Who discovered Spitsbergen? And why is it important?

Norwegians, Russians and the Dutch claim to be the ones who discovered the archipelago.
Since the 1800s Norwegian historians have claimed that Vikings, who were active in the surrounding area, were the first to discover the archipelago in around 1194. These historians refer to maps where “Svalbardi” was mentioned as a four days sail away from Iceland. However, no physical evidence has been found by archaeologists in support of this theory.

Russian historians claim the Pomors, hunters and fishers from the north of Russia and active in the Arctic regions, were the ones who discovered the region and had hunting stations as early as the 1400s. Pomors were the first Russian trappers and thought they had reached Greenland when they were on Spitsbergen. They considered it one island and called it “Grumund”, meaning ‘big rounded snowball’ in old Russian. Nowadays many Russians call it Spitsbergen, although the people from the northern part of Russia still call it Grumund. As with the Viking claim, no historical or archeological physical evidence can be found to support this hypothesis.

The earliest recorded encounter with the region was in 1596 by the Dutch explorer Willem Barentsz and his team of explorers, on their way to China. His first experience in Spitsbergen was with a troublesome polar bear, after which one of the islands was named ‘Beer Eyland” (Bjørnøya). Afterwards they reached Spitsbergen somewhere in the northwest, naming it “Spitsbergen”, after the pointed mountains.

He then travelled further east and had to spend winter on the north coast of Novaya Zemla during which time several men, including Barentsz himself, died. The others made it back to Holland. Remains of the hut they spent the winter in on Novaya Zemlya have been found, but there are no archeological traces dating back to Barentsz’ visit to Spitsbergen.

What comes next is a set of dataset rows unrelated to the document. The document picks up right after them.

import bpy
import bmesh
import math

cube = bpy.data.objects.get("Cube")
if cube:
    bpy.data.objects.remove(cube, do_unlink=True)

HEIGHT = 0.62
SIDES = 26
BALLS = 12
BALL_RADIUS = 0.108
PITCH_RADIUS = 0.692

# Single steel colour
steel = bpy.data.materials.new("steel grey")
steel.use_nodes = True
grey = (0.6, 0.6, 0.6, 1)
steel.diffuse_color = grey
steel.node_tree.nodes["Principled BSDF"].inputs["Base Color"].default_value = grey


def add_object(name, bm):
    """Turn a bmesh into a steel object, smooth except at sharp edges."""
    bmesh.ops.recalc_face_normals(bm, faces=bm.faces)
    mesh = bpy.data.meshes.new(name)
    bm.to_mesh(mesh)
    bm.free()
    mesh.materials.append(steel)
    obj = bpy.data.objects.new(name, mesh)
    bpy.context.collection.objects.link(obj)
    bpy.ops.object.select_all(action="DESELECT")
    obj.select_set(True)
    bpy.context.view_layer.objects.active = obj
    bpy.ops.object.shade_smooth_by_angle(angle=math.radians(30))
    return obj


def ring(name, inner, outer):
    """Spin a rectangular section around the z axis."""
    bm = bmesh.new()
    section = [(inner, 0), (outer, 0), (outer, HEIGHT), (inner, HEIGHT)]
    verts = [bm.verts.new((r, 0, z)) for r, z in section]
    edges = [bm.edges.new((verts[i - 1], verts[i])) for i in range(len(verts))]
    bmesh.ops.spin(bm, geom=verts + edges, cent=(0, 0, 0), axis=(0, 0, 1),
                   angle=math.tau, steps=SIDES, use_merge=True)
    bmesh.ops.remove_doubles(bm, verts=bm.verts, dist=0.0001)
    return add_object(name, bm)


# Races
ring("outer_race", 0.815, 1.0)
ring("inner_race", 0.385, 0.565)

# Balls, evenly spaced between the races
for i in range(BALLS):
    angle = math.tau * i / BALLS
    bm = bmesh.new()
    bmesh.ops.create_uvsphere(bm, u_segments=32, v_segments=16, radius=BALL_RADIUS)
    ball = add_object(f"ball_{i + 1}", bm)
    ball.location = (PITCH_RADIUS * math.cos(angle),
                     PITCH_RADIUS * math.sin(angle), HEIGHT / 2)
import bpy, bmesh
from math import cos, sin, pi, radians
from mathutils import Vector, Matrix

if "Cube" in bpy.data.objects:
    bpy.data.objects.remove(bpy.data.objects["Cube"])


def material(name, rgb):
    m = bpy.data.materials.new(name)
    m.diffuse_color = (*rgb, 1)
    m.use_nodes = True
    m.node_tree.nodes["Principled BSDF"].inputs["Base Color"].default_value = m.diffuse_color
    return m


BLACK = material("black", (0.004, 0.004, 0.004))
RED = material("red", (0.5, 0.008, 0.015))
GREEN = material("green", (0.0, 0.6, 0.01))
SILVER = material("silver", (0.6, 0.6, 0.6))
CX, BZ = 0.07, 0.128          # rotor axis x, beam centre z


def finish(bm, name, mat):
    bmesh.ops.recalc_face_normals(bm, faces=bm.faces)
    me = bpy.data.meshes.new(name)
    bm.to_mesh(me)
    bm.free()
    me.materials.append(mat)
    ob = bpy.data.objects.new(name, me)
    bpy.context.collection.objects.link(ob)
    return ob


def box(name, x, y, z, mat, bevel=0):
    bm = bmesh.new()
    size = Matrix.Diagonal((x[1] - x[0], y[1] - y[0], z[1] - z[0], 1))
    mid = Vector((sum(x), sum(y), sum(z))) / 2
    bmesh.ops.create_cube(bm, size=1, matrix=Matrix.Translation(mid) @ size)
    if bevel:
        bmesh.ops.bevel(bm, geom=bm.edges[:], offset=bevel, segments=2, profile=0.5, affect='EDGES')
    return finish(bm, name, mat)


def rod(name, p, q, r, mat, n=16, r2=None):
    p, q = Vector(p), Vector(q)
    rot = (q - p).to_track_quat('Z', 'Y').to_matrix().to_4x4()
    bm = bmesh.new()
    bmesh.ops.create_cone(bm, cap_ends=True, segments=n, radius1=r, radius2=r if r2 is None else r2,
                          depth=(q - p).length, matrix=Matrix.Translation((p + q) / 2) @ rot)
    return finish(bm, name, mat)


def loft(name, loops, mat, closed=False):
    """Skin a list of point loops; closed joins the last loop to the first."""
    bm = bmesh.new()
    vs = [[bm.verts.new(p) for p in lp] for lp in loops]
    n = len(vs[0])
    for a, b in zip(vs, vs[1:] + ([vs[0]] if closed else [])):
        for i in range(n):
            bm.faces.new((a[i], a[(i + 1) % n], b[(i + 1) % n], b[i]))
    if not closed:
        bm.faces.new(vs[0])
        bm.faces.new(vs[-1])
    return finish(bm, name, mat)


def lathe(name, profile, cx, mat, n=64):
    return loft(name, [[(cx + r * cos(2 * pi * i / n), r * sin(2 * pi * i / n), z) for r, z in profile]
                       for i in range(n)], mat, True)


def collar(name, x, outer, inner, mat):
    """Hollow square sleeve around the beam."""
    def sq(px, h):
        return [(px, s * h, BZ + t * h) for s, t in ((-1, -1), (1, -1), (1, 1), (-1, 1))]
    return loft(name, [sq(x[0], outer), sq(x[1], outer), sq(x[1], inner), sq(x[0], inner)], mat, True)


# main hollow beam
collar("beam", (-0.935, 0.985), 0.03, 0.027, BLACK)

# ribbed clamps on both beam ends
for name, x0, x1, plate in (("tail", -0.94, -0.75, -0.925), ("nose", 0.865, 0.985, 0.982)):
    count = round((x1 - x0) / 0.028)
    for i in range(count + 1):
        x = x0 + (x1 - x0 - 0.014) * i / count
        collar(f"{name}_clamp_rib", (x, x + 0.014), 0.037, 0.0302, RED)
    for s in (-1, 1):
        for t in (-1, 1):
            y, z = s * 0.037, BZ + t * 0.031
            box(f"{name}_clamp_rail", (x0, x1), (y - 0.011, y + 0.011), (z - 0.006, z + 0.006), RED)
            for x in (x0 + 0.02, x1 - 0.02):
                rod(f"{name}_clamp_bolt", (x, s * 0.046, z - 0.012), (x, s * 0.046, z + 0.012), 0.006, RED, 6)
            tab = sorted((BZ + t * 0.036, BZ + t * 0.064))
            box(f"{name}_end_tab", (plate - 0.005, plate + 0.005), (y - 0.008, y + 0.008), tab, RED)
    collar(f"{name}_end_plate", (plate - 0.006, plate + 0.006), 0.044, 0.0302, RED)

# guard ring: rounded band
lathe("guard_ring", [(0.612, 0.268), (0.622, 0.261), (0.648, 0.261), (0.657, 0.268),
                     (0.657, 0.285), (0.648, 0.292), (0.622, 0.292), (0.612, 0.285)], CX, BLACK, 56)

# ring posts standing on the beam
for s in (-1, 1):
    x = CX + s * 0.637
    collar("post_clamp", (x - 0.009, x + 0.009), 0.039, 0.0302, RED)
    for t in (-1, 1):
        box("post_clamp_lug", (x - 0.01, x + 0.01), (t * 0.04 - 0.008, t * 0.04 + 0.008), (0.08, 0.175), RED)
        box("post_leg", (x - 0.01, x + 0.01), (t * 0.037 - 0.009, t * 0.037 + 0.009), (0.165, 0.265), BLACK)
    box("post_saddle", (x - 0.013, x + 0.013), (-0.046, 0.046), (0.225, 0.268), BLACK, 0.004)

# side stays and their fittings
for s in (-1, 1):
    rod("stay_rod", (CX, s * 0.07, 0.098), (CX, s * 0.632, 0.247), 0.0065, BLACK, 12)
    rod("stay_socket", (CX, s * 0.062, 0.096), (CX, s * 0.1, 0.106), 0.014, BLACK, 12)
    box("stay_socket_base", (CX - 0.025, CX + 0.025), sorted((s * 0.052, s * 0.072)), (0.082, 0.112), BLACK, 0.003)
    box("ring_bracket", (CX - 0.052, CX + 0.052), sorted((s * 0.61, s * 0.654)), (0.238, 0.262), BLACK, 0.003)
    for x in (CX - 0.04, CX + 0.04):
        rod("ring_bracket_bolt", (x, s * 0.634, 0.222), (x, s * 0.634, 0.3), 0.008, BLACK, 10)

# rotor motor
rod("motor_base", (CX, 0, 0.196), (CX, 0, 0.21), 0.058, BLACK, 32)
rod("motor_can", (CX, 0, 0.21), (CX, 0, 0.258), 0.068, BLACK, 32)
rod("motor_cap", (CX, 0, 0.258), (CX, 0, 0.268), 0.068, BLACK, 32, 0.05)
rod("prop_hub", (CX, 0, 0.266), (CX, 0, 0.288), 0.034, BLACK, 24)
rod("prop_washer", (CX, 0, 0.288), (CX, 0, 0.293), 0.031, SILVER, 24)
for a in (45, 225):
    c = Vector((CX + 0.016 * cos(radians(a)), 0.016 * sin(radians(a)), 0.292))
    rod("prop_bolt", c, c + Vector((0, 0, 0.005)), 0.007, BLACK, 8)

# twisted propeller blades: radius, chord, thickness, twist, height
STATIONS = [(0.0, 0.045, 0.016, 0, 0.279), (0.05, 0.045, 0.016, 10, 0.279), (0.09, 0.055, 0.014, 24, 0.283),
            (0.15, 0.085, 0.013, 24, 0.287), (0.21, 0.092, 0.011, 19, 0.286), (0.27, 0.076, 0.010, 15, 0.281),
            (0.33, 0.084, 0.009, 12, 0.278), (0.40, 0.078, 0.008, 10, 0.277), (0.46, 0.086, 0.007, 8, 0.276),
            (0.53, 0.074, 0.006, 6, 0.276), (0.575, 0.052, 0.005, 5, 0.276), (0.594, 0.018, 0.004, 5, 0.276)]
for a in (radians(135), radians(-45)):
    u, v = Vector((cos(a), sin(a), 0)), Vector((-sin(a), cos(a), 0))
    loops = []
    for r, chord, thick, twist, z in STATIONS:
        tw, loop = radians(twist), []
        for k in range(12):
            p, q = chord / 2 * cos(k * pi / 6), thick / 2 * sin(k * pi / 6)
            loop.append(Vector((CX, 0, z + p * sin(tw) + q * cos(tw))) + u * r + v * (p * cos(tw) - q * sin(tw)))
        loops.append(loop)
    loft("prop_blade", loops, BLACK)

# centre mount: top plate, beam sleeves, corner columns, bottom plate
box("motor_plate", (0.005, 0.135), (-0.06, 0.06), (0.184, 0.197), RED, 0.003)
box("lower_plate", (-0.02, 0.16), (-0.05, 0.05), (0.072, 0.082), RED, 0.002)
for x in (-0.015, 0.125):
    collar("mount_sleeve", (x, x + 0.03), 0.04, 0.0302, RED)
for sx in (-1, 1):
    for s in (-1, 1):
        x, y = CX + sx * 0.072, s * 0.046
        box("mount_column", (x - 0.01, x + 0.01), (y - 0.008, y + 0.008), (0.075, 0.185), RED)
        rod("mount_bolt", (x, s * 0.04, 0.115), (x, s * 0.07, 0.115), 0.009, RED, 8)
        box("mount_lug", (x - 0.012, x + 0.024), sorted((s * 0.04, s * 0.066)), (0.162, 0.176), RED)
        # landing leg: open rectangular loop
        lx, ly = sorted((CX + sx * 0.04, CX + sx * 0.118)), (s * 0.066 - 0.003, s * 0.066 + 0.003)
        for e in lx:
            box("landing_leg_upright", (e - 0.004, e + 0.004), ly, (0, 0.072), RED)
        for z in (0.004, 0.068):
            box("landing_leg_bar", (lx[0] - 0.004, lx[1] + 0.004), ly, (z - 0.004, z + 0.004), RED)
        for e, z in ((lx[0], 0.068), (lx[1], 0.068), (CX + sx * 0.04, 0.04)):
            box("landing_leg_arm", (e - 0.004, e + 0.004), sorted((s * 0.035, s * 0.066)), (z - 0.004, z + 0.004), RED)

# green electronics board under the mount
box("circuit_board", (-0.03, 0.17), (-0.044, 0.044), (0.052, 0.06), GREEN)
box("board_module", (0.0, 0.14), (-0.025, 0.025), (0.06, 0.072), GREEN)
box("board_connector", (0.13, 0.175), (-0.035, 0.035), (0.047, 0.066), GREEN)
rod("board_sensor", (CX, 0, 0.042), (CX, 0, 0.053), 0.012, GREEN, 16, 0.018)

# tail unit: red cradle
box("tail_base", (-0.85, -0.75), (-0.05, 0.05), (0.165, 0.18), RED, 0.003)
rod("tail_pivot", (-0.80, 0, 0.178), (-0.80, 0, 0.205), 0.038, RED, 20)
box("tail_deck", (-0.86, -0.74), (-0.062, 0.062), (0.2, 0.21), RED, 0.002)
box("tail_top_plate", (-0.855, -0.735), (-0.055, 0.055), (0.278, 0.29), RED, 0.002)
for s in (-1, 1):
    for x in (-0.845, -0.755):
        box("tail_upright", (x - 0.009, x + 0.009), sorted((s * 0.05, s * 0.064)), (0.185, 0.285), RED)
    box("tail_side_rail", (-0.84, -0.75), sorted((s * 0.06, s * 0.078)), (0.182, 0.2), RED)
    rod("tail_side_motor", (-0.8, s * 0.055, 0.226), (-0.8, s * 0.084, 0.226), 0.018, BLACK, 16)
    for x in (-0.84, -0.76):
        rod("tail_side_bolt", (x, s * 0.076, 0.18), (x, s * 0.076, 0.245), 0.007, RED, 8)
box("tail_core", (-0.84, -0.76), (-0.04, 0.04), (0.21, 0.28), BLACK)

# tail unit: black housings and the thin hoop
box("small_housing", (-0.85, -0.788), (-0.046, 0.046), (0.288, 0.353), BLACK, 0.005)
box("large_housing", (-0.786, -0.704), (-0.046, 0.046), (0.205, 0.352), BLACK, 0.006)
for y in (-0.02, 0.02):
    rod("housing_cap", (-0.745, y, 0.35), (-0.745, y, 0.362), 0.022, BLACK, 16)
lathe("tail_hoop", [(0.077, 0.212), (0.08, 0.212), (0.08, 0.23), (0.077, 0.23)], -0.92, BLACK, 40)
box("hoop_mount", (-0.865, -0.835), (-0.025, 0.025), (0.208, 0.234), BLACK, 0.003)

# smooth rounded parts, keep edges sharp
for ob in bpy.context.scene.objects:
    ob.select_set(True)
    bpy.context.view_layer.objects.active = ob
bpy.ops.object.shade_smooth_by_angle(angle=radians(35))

Why is naming important? Some claim the Norwegians renamed Spitsbergen ‘Svalbard’ in 1967 for political reasons – it is easier to dig for and claim resources like oil from the region if it appears to be Norwegian.